Apple is facing a class-action lawsuit over Wi-Fi Assist

Wi-Fi assist feature

With the rollout of iOS 9, one topic that got a lot of traction was Wi-Fi Assist, which, at face value, is meant to help iOS users keep a steady connection to the internet.

Unfortunately for the Cupertino-based company, many of those articles were focused on the fact that if a steady Wi-Fi network isn’t available, the iOS 9-equipped device would automatically start sipping through the user’s data allowance. And, in the United States, many subscribers aren’t subscribed to a plan that offers unlimited data. While there were some articles articulating how Wi-Fi Assist works, and Apple even clarified the feature, for some it was too little, too late.

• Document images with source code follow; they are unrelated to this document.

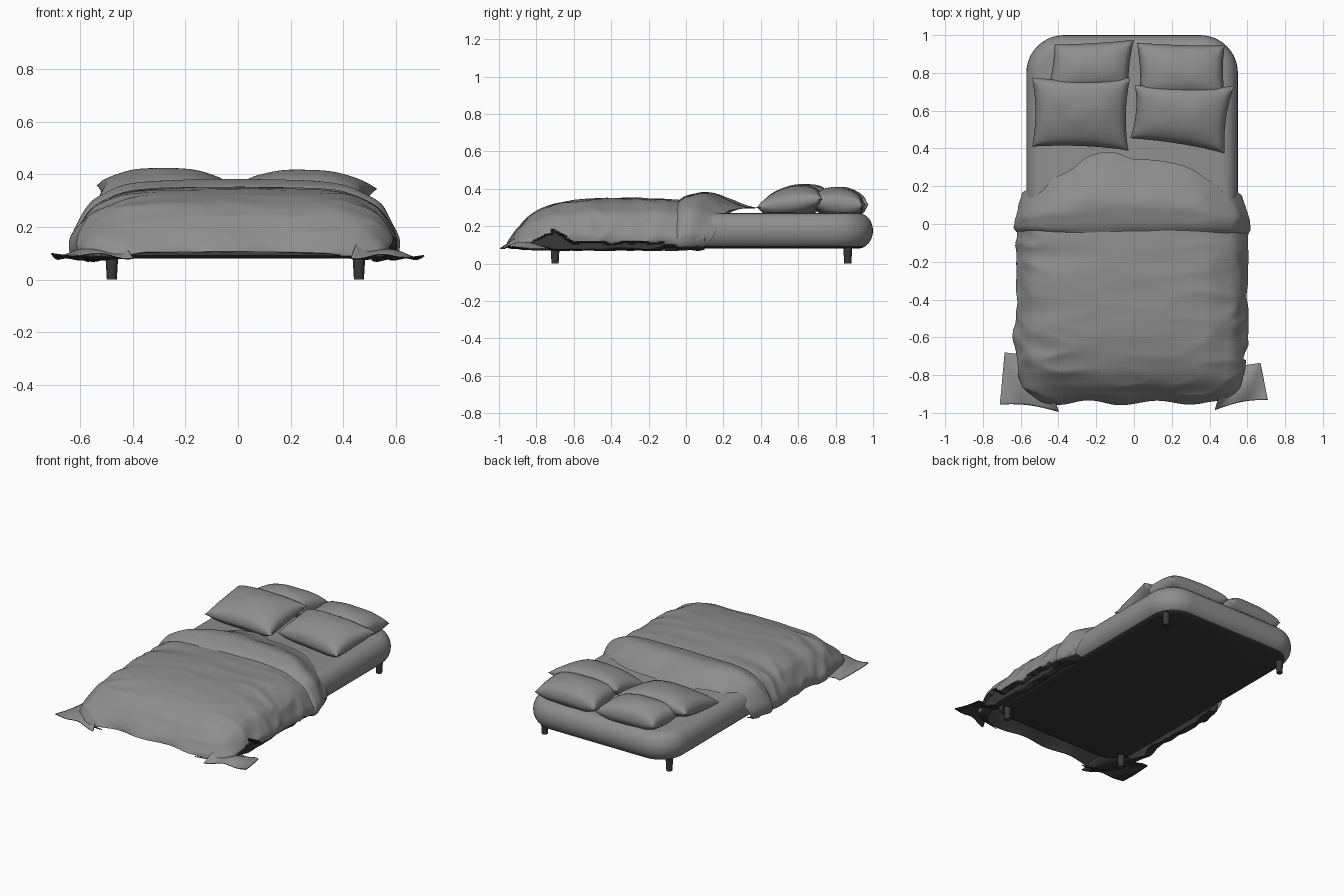
import bpy, bmesh, math
from mathutils import Vector, noise

if "Cube" in bpy.data.objects:
    bpy.data.objects.remove(bpy.data.objects["Cube"])

CX = -0.01  # bed centre line


def material(name, g):
    m = bpy.data.materials.new(name)
    m.diffuse_color = (g, g, g, 1)
    m.use_nodes = True
    m.node_tree.nodes["Principled BSDF"].inputs["Base Color"].default_value = m.diffuse_color
    return m


FABRIC = material("grey fabric", 0.27)
DARK = material("dark underside", 0.04)


def curve(pts, t):
    """Smooth curve through evenly spaced points, t in 0..1."""
    pts = [Vector(p) for p in pts]
    n = len(pts) - 1
    s = min(max(t, 0), 1) * n
    i = min(int(s), n - 1)
    f = s - i
    a, b, c, d = pts[max(i - 1, 0)], pts[i], pts[i + 1], pts[min(i + 2, n)]
    return 0.5 * (2 * b + (c - a) * f + (2 * a - 5 * b + 4 * c - d) * f * f
                  + (3 * b - a - 3 * c + d) * f ** 3)


def add_grid(bm, f, nu, nv, up=True):
    """Sheet of quads from f(u, v), u and v in 0..1, facing up or down."""
    rows = [[bm.verts.new(f(i / nu, j / nv)) for i in range(nu + 1)] for j in range(nv + 1)]
    faces = [bm.faces.new((rows[j][i], rows[j][i + 1], rows[j + 1][i + 1], rows[j + 1][i]))
             for j in range(nv) for i in range(nu)]
    bm.normal_update()
    if (sum(q.normal.z * q.calc_area() for q in faces) > 0) != up:
        bmesh.ops.reverse_faces(bm, faces=faces)
    bm.normal_update()


def wrinkle(bm, amp, scale):
    """Push vertices along their normals with stretched noise."""
    moves = []
    for v in bm.verts:
        p = v.co
        n = noise.noise(Vector((p.x * scale[0], p.y * scale[1], p.z * scale[2])))
        side = 0.35 + 0.65 * min(1, max(abs(p.x) - 0.25, 0) / 0.3)
        moves.append((v, v.normal * amp * side * (1 - 2.5 * abs(n))))
    for v, d in moves:
        v.co += d


def finish(name, bm, mats, angle=60, lining=False):
    me = bpy.data.meshes.new(name)
    bm.to_mesh(me)
    bm.free()
    for m in mats:
        me.materials.append(m)
    ob = bpy.data.objects.new(name, me)
    bpy.context.collection.objects.link(ob)
    bpy.ops.object.select_all(action='DESELECT')
    ob.select_set(True)
    bpy.context.view_layer.objects.active = ob
    bpy.ops.object.shade_smooth_by_angle(angle=math.radians(angle))
    if lining:  # thin dark inner layer
        mod = ob.modifiers.new("lining", 'SOLIDIFY')
        mod.thickness = 0.005
        mod.offset = -1
        mod.material_offset = 1
        mod.material_offset_rim = 1
    return ob


# Mattress: rounded rectangle rings swept round a bulging edge, dark below
def mattress():
    bm = bmesh.new()
    hx, y0, y1, zc, hz, r, bulge = 0.56, -0.84, 1.0, 0.175, 0.095, 0.2, 0.08
    cy, hy = (y0 + y1) / 2, (y1 - y0) / 2
    rings = []
    for k in range(13):
        a = -math.pi / 2 + math.pi * k / 12
        inset = bulge * (1 - math.cos(a))
        ring = []
        for q, (sx, sy) in enumerate(((1, 1), (-1, 1), (-1, -1), (1, -1))):
            for s in range(11):
                b = math.pi / 2 * (q + s / 10)
                ring.append(bm.verts.new((CX + sx * (hx - r) + (r - inset) * math.cos(b),
                                          cy + sy * (hy - r) + (r - inset) * math.sin(b),
                                          zc + hz * math.sin(a))))
        rings.append(ring)
    n = len(rings[0])
    for lo, hi in zip(rings, rings[1:]):
        for i in range(n):
            bm.faces.new((lo[i], lo[(i + 1) % n], hi[(i + 1) % n], hi[i]))
    bm.faces.new(rings[-1])
    bm.faces.new(rings[0][::-1])
    bm.normal_update()
    for f in bm.faces:
        f.material_index = int(f.normal.z < -0.85)
    finish("mattress", bm, [FABRIC, DARK])


mattress()

# Four tapered legs
for name, x, y in (("front_left_leg", -0.47, -0.7), ("front_right_leg", 0.47, -0.7),
                   ("back_left_leg", -0.47, 0.865), ("back_right_leg", 0.47, 0.865)):
    bm = bmesh.new()
    bmesh.ops.create_cone(bm, cap_ends=True, segments=16, radius1=0.019, radius2=0.025, depth=0.1)
    bmesh.ops.translate(bm, verts=bm.verts, vec=(CX + x, y, 0.05))
    finish(name, bm, [DARK], 40)

# Half cross-section of the draped cloth: width and height fractions, hem curled under
SECTION = [(0, 1), (.2, .997), (.4, .985), (.55, .965), (.68, .92), (.8, .81),
           (.89, .68), (.965, .43), (1, .22), (.98, .03), (.88, -.05)]


def across(u):
    s = u * 2 - 1
    p = curve(SECTION, abs(s))
    return math.copysign(p.x, s), p.y


# Duvet: stations along y of (y, half width, top height)
STATIONS = [(-.945, .40, .105), (-.93, .47, .14), (-.89, .54, .195), (-.84, .58, .25),
            (-.76, .60, .298), (-.62, .608, .335), (-.4, .605, .35), (-.2, .607, .348),
            (-.02, .61, .338), (.1, .59, .33)]


def duvet(u, v):
    sx, sz = across(u)
    y, w, top = curve(STATIONS, v)
    x = CX + sx * w
    if sx < -0.8:  # small bulge on the left
        x -= 0.05 * math.exp(-((y + 0.6) / 0.05) ** 2) * max(0, 0.6 - sz)
    y -= 0.012 * math.sin(-7 * sx + 0.6) * (1 - v) ** 4
    return (x, y, 0.088 + (top - 0.088) * sz)


def hem_line(y):
    """Height below which the right side shows its dark tucked-under lining."""
    return (0.082 + 0.075 * math.exp(-((y + 0.73) / 0.09) ** 2)
            + 0.028 * (-0.72 < y < -0.12) + 0.02 * noise.noise(Vector((y * 14, 2, 0))))


bm = bmesh.new()
add_grid(bm, duvet, 130, 110)
wrinkle(bm, 0.010, (3, 9, 7))
for v in bm.verts:  # tuck the right hem in
    if v.co.x > 0.4 and -0.84 < v.co.y < -0.05 and v.co.z < hem_line(v.co.y):
        v.co.x = min(v.co.x, 0.565)
bm.normal_update()
for f in bm.faces:
    c = f.calc_center_median()
    tucked = c.x > 0.4 and -0.84 < c.y < -0.05 and c.z < hem_line(c.y) + 0.004
    f.material_index = int(tucked or f.normal.z < -0.6 or c.z < 0.092)
finish("duvet", bm, [FABRIC, DARK], lining=True)

# Turned-back fold: back edge position from left hem to right hem
EDGE = [(y, 0) for y in (.06, .11, .15, .17, .18, .205, .25, .29, .36, .385, .345,
                         .335, .315, .285, .235, .205, .185, .165, .14, .1, .05)]
FOLD = [(.61, .335), (.62, .358), (.62, .372), (.618, .381), (.61, .372),
        (.6, .345), (.592, .318), (.585, .298)]


def fold(u, v):
    sx, sz = across(u)
    w, top = curve(FOLD, v)
    y = -0.045 + (curve(EDGE, u).x + 0.045) * v ** 1.2 + 0.004 * math.sin(5 * sx)
    return (CX + sx * w, y, 0.085 + (top - 0.085) * sz)


bm = bmesh.new()
add_grid(bm, fold, 100, 36)
wrinkle(bm, 0.006, (3, 7, 6))
bm.normal_update()
for f in bm.faces:
    f.material_index = int(f.normal.z < -0.75)
finish("duvet_fold", bm, [FABRIC, DARK])


# Loose cloth corners lying at the foot: corners run inner back, outer back, inner front, outer front
def corner(name, a, b, c, d):
    a, b, c, d = map(Vector, (a, b, c, d))

    def f(u, v):
        p = a.lerp(b, u).lerp(c.lerp(d, u), v)
        p.z += 0.01 * math.sin(9 * u + 4 * v) * (1 - u * 0.6) + 0.05 * (1 - u) * math.sin(math.pi * v)
        p.y += 0.015 * math.sin(math.pi * u) * v
        return p
    bm = bmesh.new()
    add_grid(bm, f, 24, 24)
    finish(name, bm, [FABRIC, DARK], lining=True)


corner("left_duvet_corner", (-.50, -.70, .09), (-.685, -.68, .078), (-.40, -.995, .09), (-.71, -.955, .1))
corner("right_duvet_corner", (.50, -.76, .09), (.67, -.735, .078), (.43, -.985, .09), (.708, -.93, .092))


# Pillows: corners run front left, front right, back left, back right
def pillow(name, corners, thick, pinch, power):
    fl, fr, bl, br = map(Vector, corners)

    def side(sign):
        def f(u, v):
            s, t = u * 2 - 1, v * 2 - 1
            # edges pull in between the pointed corners
            uu = 0.5 + 0.5 * s * (1 - pinch * (1 - t * t))
            vv = 0.5 + 0.5 * t * (1 - pinch * (1 - s * s))
            p = fl.lerp(fr, uu).lerp(bl.lerp(br, uu), vv)
            h = (max(0, (1 - s * s) * (1 - t * t))) ** power
            p.z += sign * thick * h + 0.006 * h * noise.noise(p * 9)
            p.z = max(p.z, 0.268)
            return p
        return f
    bm = bmesh.new()
    add_grid(bm, side(1), 28, 24)
    add_grid(bm, side(-1), 28, 24, False)
    bmesh.ops.remove_doubles(bm, verts=bm.verts, dist=0.0005)
    finish(name, bm, [FABRIC], 80)


pillow("front_left_pillow", ((-.54, .41, .305), (-.03, .39, .30), (-.54, .775, .36), (-.02, .775, .36)),
       .09, .07, .45)
pillow("front_right_pillow", ((-.02, .455, .30), (.48, .375, .30), (.005, .735, .36), (.53, .73, .345)),
       .09, .07, .45)
pillow("back_left_pillow", ((-.46, .70, .33), (-.03, .72, .33), (-.42, .95, .31), (0, .975, .315)),
       .088, .04, .4)
pillow("back_right_pillow", ((.03, .68, .33), (.48, .68, .33), (.015, .96, .315), (.48, .945, .31)),
       .088, .04, .4)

As surfaced by Apple Insider, Apple was hit with a class-action lawsuit on Friday, October 23, in the state of California. The plaintiffs are William Scott Phillips and Suzanne Schmidt Phillips, and allege that because of costs related to data overages picked up due to the use of Wi-Fi Assist, the “overall amount in controversy exceeds” $5 million.

The suit articulates that Apple did not do a thorough enough job explaining what Wi-Fi Assist is, or how it works, and that it updated its own website to better explain Wi-Fi Assist after the internet swelled with articles decrying the feature for how it works.

“Defendant’s above corrective action, however, still downplays the possible data overcharges a user could incur,” the suit reads. “Reasonable and average consumers use their iPhones for streaming of music, videos, and running various applications — all of which can use significant data. Defendant’s corrective statement does not disclose any basis for its conclusion that an average consumer would not see much increase in cellular usage.”

According to the lawsuit, the plaintiffs did incur overages to their cell phone bill due to Wi-Fi Assist. However, it is unknown just how much the plaintiffs were charged in their overage costs, or by how much data they went over their allowance’s limit. In the end, though, the plaintiffs believe they were misled regarding Wi-Fi Assist.

Wi-Fi Assist is an optional feature found within iOS 9. However, that optional feature is activated by default after an iOS user upgrades to iOS 9. By heading into Settings –> Cellular, there is an option there to deactivate Wi-Fi Assist.

Did you turn off Wi-Fi Assist?

[via Apple Insider]